There were promises of being more available and accountable to the fans going forward, but there he was on Friday night, walking the sideline and hanging on every play. Hey, I get it: The guy loves the Bombers. But he's not just a fan anymore. He has responsibilities, including making sure this franchise can deliver on an $85-million debt commitment to the province. That needs to be Buchko's priority and it's why he was hired. He can sell. But we shouldn't confuse that with the ability to judge a football team's progress.
Buchko can't afford to be starry-eyed and under Mack's spell. The GM must be watched with cold and critical eyes for the next three months and assessed on a football basis. Buchko just isn't the man for that role.
The Bombers board does, however, have two capable football men in their midst in longtime Bombers Bob Cameron and Trevor Kennerd, two Blue Bombers Hall of Famers. They have tentacles that reach every corner of the organization.
Cameron is among the most knowledgeable men on the planet when it comes to the nuances of Canadian football. Kennerd isn't far behind. Though some myopic people are certain to point out they were "just kickers," they know the game inside and out. They can recognize a team on the rise and one in decline. They can't -- and won't -- be buffaloed by Mack. To ignore their acumen would be plain stupid. Let these two lead an ad-hoc committee to evaluate Mack's performance with David Asper -- the chairman of the board during the franchise's rebound from its financial horrors after the disastrous 1990s -- as a liaison between them and the rest of the board.
The franchise has gone 16-28 under Mack's watch and is 6-14 in their last 20 games going back to last season. Mack hired and fired head coach Paul LaPolice. Mack recruited and signed Buck Pierce and put the franchise in the hands of the oft-injured QB. Mack let the team's best offensive lineman, Brendon LaBatte, walk in free agency last winter. Mack has whiffed on draft day using first-round picks on the likes of Jade Etienne and Tyson Pencer.

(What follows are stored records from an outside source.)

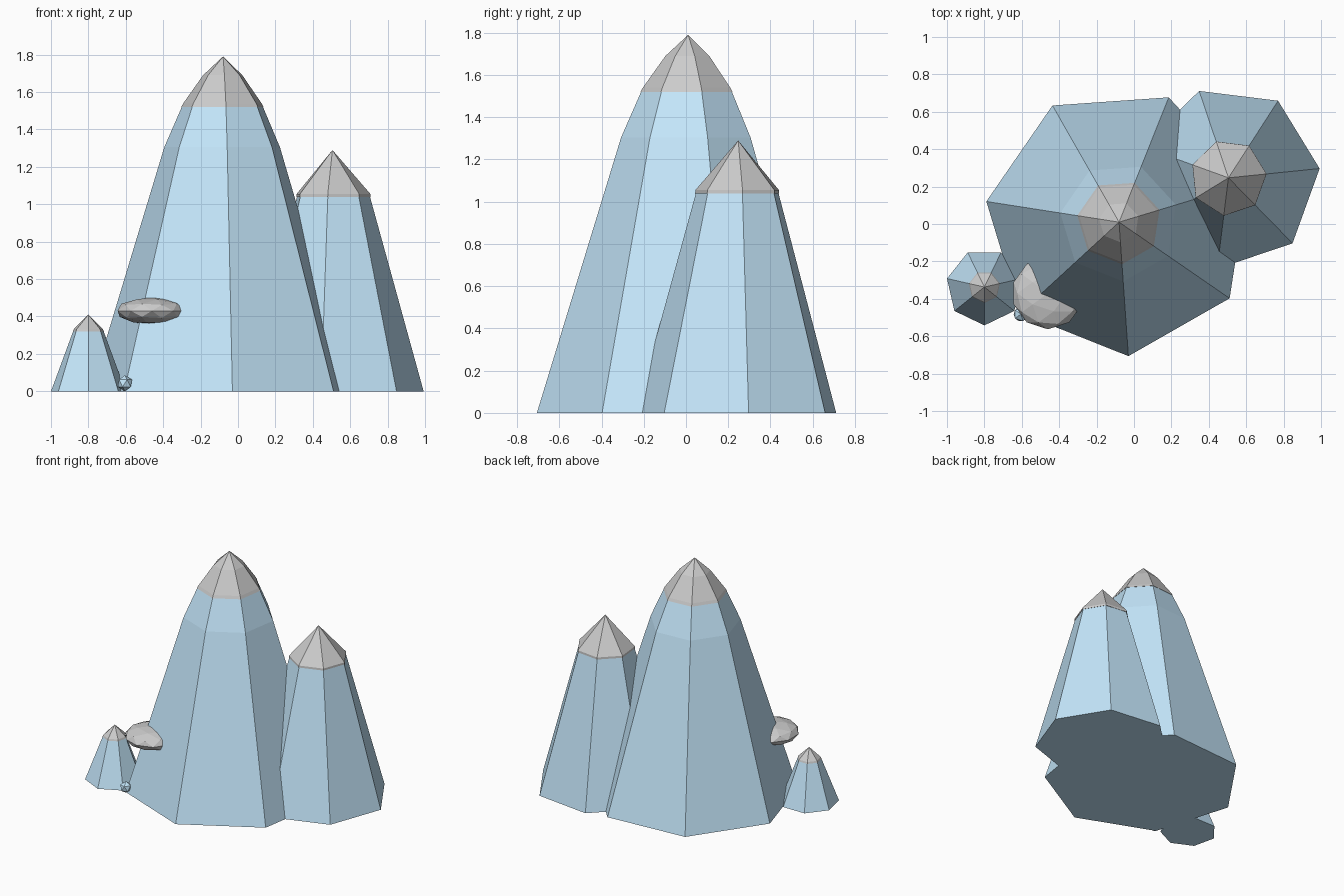
import bpy, bmesh
from math import cos, sin, radians, tau

if "Cube" in bpy.data.objects:
    bpy.data.objects.remove(bpy.data.objects["Cube"])

ice = bpy.data.materials.new("ice_blue")
ice.diffuse_color = (0.55, 0.79, 0.96, 1)
ice.use_nodes = True
ice.node_tree.nodes["Principled BSDF"].inputs["Base Color"].default_value = ice.diffuse_color


def finish(bm, name, mat=None):
    bmesh.ops.recalc_face_normals(bm, faces=bm.faces)
    me = bpy.data.meshes.new(name)
    bm.to_mesh(me)
    bm.free()
    ob = bpy.data.objects.new(name, me)
    bpy.context.collection.objects.link(ob)
    if mat:
        me.materials.append(mat)
    return ob


def lathe(name, centre, angle, profile, mat=None, sides=7):
    """Seven-sided flat-faced solid from (radius, height) pairs; radius 0 is a tip."""
    bm = bmesh.new()
    rings = []
    for r, z in profile:
        n = sides if r else 1
        rings.append([bm.verts.new((centre[0] + r * cos(radians(angle) + tau * i / sides),
                                    centre[1] + r * sin(radians(angle) + tau * i / sides), z))
                      for i in range(n)])
    for a, b in zip(rings, rings[1:]):
        for i in range(sides):
            j = (i + 1) % sides
            bm.faces.new([a[i], a[j], b[0]] if len(b) == 1 else [a[i], a[j], b[j], b[i]])
    for ring in (rings[0], rings[-1]):
        if len(ring) > 1:
            bm.faces.new(ring)
    return finish(bm, name, mat)


def ball(name, centre, size, subdivisions, mat=None):
    bm = bmesh.new()
    bmesh.ops.create_icosphere(bm, subdivisions=subdivisions, radius=1)
    bmesh.ops.scale(bm, vec=size, verts=bm.verts)
    bmesh.ops.translate(bm, vec=centre, verts=bm.verts)
    return finish(bm, name, mat)


# name, centre, first corner angle, body profile, snow cap profile
peaks = [
    ("tall", (-0.08, 0.01), -86,
     [(0.718, 0), (0.318, 1.305), (0.219, 1.53)],
     [(0.226, 1.52), (0.215, 1.54), (0.108, 1.69), (0, 1.79)]),
    ("middle", (0.505, 0.247), 5.8,
     [(0.49, 0), (0.199, 1.05)],
     [(0.205, 1.04), (0.204, 1.055), (0, 1.29)]),
    ("small", (-0.80, -0.337), -90,
     [(0.205, 0), (0.082, 0.325)],
     [(0.085, 0.32), (0.08, 0.332), (0, 0.41)]),
]
for name, centre, angle, body, cap in peaks:
    lathe(name + "_peak", centre, angle, body, ice)
    lathe(name + "_snow_cap", centre, angle, cap)

# Flattened cloud stuck into the front left edge of the tall peak
ball("cloud", (-0.46, -0.37, 0.43), (0.193, 0.193, 0.072), 2)

# Little ice lump at the foot of the tall peak
ball("ice_lump", (-0.605, -0.482, 0.043), (0.043, 0.043, 0.043), 1, ice)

Mack put the blame for the franchise's woes squarely on LaPolice's shoulders on Saturday when he threw him under the bus. "Mr. Mack" indeed. That's what LaPo respectfully called him.
Just for a second let's suspend reality and pretend Mack is right and LaPolice had all the tools to win, but just couldn't squeeze the juice out of the fruit the GM supplied. Then surely we should see a miraculous turnaround under new coach Tim Burke.
If not, Mack will no longer have anywhere to hide.
Someone has to be watching and making Mack accountable. Buchko is unqualified and it's not like he has any shortage of things to look after away from the field. He's a rookie in his new position and he's been tiptoeing through a minefield for six months. Not always so successfully.
Take a little off his plate.
Put the big-picture football decisions in the hands of those with a real understanding of the Canadian game.
email@example.com Twitter: @garylawless